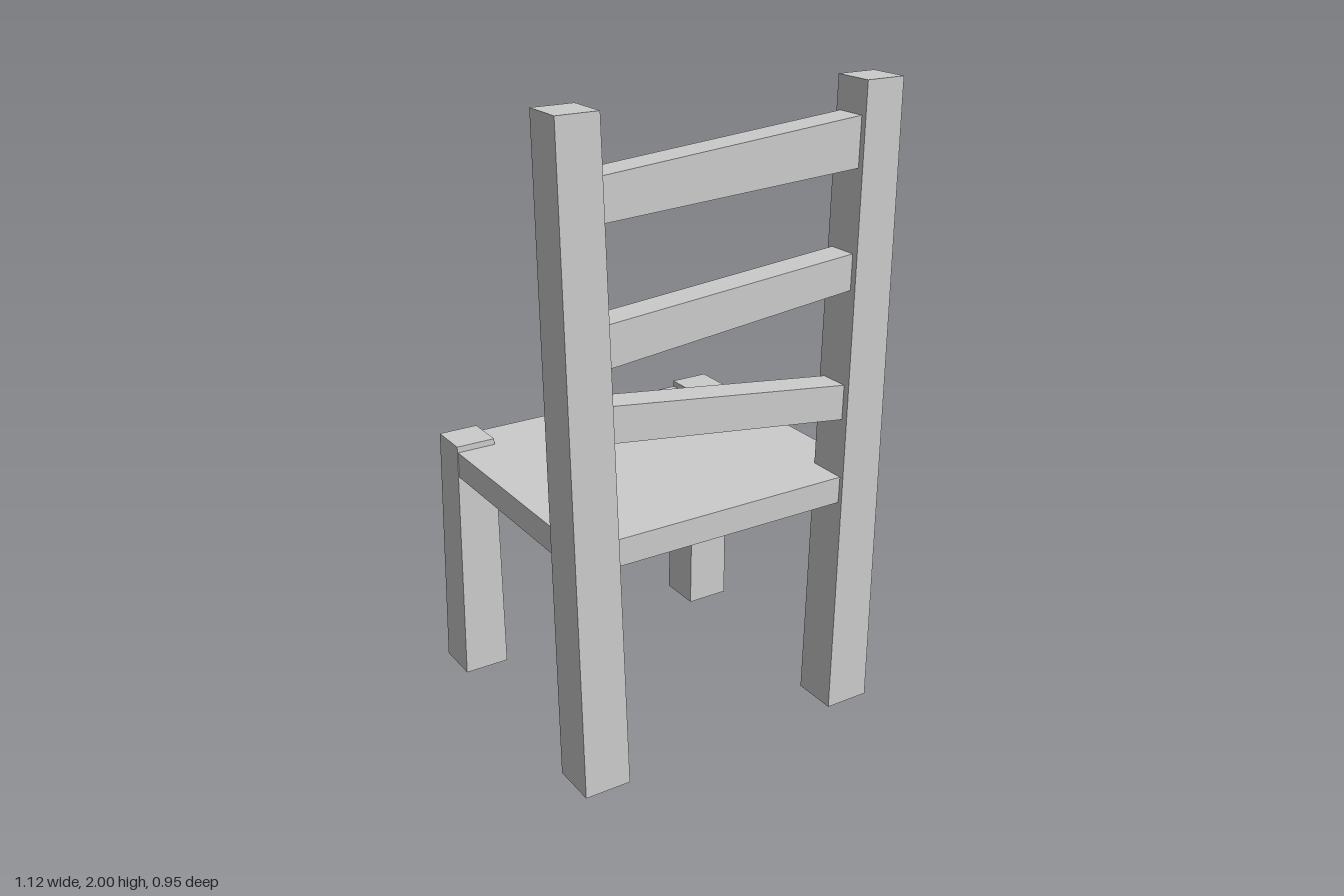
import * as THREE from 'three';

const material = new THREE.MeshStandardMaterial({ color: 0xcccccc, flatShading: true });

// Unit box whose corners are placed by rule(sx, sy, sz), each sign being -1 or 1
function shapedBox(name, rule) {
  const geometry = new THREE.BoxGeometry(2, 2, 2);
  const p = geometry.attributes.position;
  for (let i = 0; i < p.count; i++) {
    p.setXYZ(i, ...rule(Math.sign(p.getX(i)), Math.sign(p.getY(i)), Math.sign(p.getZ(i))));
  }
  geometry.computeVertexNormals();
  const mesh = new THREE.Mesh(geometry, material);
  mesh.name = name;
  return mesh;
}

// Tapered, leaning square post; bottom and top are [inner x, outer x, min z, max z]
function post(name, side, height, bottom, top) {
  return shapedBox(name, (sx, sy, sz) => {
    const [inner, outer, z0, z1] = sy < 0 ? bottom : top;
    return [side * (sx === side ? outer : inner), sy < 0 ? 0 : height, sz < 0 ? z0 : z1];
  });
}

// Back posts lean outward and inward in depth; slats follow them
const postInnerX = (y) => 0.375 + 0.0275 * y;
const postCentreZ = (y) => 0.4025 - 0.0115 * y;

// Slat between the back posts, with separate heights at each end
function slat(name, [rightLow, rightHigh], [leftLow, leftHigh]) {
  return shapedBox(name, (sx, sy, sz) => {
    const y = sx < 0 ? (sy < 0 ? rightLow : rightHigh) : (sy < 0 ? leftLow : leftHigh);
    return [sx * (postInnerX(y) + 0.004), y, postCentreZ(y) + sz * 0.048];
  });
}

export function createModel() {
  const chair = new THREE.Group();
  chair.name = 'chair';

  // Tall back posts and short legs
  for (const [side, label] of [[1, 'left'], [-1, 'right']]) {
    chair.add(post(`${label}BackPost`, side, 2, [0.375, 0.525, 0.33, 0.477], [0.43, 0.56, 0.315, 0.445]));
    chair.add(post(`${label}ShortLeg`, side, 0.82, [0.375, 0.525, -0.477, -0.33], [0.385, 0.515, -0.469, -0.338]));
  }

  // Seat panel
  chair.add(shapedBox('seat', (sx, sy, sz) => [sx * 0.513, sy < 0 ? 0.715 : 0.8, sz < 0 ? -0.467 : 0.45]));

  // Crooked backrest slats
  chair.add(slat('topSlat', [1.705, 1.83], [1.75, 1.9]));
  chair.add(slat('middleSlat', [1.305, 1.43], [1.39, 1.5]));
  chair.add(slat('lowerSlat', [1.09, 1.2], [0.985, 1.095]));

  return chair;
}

┄┄┄┄┄┄┄┄┄┄┄┄┄┄┄┄┄┄┄┄

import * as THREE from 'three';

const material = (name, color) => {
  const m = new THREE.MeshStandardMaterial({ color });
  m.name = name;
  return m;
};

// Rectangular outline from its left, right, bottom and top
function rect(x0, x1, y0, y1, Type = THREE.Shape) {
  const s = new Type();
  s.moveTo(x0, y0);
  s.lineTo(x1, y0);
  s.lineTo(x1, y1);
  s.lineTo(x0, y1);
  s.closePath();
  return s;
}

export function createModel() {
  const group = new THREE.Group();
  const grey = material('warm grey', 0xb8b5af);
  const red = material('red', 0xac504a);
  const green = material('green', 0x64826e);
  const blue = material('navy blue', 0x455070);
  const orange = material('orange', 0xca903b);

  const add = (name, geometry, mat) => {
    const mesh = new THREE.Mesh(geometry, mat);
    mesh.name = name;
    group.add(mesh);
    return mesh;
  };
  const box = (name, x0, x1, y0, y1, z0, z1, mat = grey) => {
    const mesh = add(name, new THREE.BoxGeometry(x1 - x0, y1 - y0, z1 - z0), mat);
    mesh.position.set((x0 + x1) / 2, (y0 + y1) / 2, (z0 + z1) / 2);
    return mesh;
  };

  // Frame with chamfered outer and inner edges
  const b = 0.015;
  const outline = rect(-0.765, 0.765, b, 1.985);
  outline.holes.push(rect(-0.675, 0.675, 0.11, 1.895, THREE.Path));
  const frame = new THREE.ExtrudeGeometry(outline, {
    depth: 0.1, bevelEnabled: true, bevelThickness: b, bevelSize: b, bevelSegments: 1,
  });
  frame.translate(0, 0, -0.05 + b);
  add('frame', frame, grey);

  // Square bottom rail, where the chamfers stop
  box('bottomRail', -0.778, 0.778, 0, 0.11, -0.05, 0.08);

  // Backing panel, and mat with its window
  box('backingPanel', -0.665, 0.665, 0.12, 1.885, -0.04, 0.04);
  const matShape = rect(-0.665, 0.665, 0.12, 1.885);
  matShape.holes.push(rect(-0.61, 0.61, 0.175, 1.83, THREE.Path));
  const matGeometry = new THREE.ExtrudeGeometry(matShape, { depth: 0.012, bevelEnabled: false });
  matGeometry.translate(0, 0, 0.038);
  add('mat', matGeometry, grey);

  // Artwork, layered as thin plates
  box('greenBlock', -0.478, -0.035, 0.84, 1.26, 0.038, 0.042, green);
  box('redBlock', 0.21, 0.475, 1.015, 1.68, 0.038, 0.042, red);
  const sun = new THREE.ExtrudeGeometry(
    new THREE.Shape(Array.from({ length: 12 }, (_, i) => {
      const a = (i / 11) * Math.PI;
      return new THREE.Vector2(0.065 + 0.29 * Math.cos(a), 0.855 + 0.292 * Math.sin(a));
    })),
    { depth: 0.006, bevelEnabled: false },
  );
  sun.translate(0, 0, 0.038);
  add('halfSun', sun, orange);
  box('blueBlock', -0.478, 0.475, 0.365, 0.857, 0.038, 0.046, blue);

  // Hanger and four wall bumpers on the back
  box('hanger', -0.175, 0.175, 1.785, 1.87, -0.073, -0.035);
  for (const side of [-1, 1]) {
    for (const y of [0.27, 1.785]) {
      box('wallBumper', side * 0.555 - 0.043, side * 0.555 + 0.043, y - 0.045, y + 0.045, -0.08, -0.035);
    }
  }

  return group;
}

┄┄┄┄┄┄┄┄┄┄┄┄┄┄┄┄┄┄┄┄

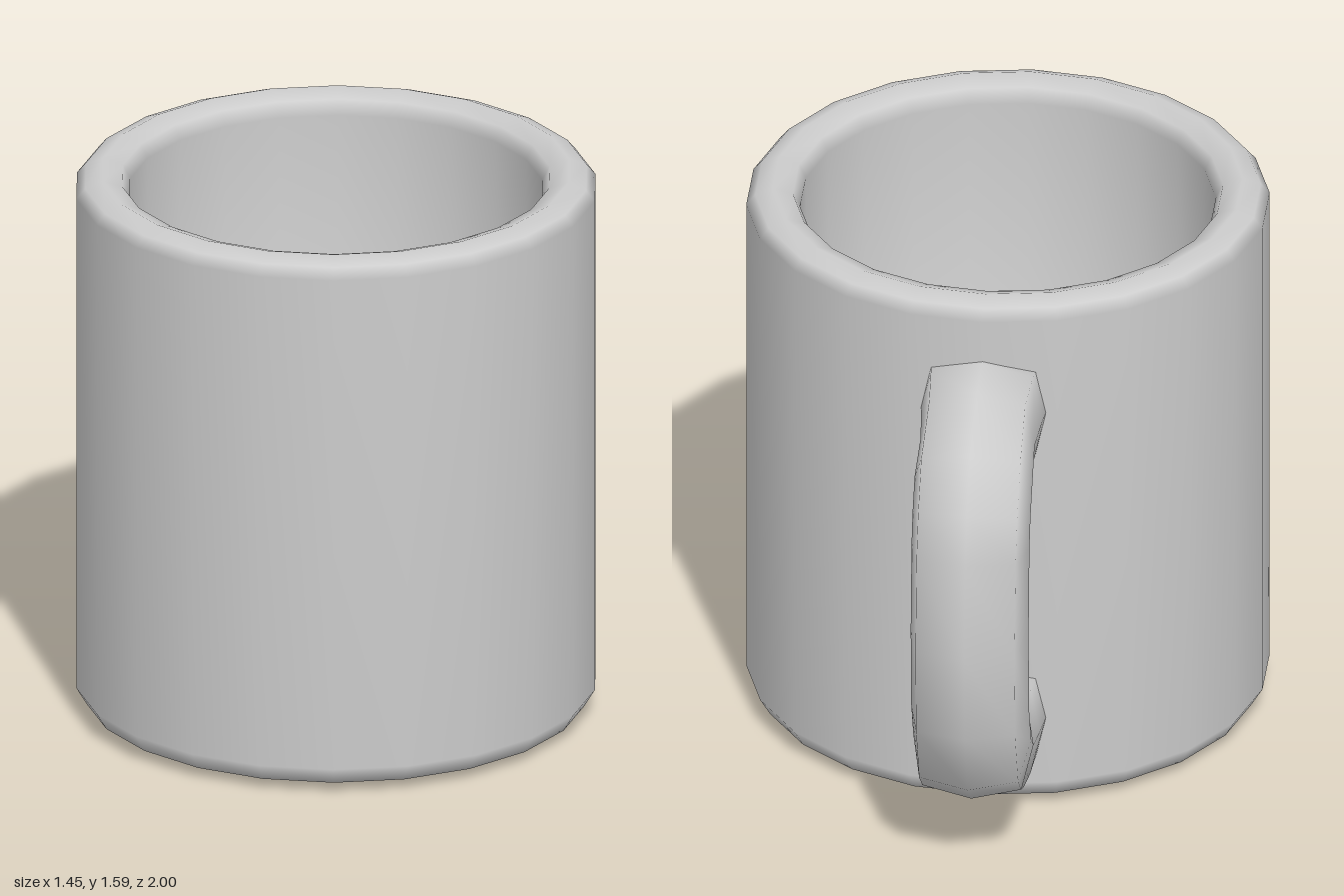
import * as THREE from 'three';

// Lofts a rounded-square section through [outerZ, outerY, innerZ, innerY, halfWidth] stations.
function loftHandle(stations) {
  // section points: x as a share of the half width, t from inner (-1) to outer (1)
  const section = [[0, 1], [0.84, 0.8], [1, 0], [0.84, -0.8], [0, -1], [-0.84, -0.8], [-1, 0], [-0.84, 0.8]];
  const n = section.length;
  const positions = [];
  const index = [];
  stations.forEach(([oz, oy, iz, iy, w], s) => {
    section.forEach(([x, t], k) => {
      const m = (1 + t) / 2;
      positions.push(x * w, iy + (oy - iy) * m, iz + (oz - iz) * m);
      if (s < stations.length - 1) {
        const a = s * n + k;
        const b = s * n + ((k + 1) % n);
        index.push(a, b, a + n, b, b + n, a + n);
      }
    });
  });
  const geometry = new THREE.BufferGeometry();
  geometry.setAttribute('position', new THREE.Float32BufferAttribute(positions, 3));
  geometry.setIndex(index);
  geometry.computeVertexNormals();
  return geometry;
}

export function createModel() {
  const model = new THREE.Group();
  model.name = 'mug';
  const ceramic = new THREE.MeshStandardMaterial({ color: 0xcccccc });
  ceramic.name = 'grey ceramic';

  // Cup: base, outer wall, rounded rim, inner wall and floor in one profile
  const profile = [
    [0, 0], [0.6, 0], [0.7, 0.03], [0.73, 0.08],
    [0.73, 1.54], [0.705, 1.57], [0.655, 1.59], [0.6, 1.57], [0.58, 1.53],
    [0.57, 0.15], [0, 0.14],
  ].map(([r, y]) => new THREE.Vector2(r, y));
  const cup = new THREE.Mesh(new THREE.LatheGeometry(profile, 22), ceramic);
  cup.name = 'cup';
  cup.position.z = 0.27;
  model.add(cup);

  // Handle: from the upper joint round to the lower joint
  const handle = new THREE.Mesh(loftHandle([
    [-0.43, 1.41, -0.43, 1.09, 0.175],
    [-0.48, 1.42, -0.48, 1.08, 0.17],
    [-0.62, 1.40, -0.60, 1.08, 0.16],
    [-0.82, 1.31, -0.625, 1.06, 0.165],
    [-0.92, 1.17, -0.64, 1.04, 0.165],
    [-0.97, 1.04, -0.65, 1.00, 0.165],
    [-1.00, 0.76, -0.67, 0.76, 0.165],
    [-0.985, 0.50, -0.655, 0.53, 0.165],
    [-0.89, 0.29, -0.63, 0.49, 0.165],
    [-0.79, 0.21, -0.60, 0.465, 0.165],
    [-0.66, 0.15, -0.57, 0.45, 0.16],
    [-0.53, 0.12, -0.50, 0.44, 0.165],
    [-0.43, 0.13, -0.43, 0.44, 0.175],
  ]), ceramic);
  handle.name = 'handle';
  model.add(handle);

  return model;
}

┄┄┄┄┄┄┄┄┄┄┄┄┄┄┄┄┄┄┄┄

## Activity:
For this exercise, repeat exactly the lines of the data above from the one with "const [inner, outer, z0, z1]" down to the one with "const postInnerX = (y) => 0.375 + 0.0275 * y;", both end lines included.

## Output below:
    const [inner, outer, z0, z1] = sy < 0 ? bottom : top;
    return [side * (sx === side ? outer : inner), sy < 0 ? 0 : height, sz < 0 ? z0 : z1];
  });
}

// Back posts lean outward and inward in depth; slats follow them
const postInnerX = (y) => 0.375 + 0.0275 * y;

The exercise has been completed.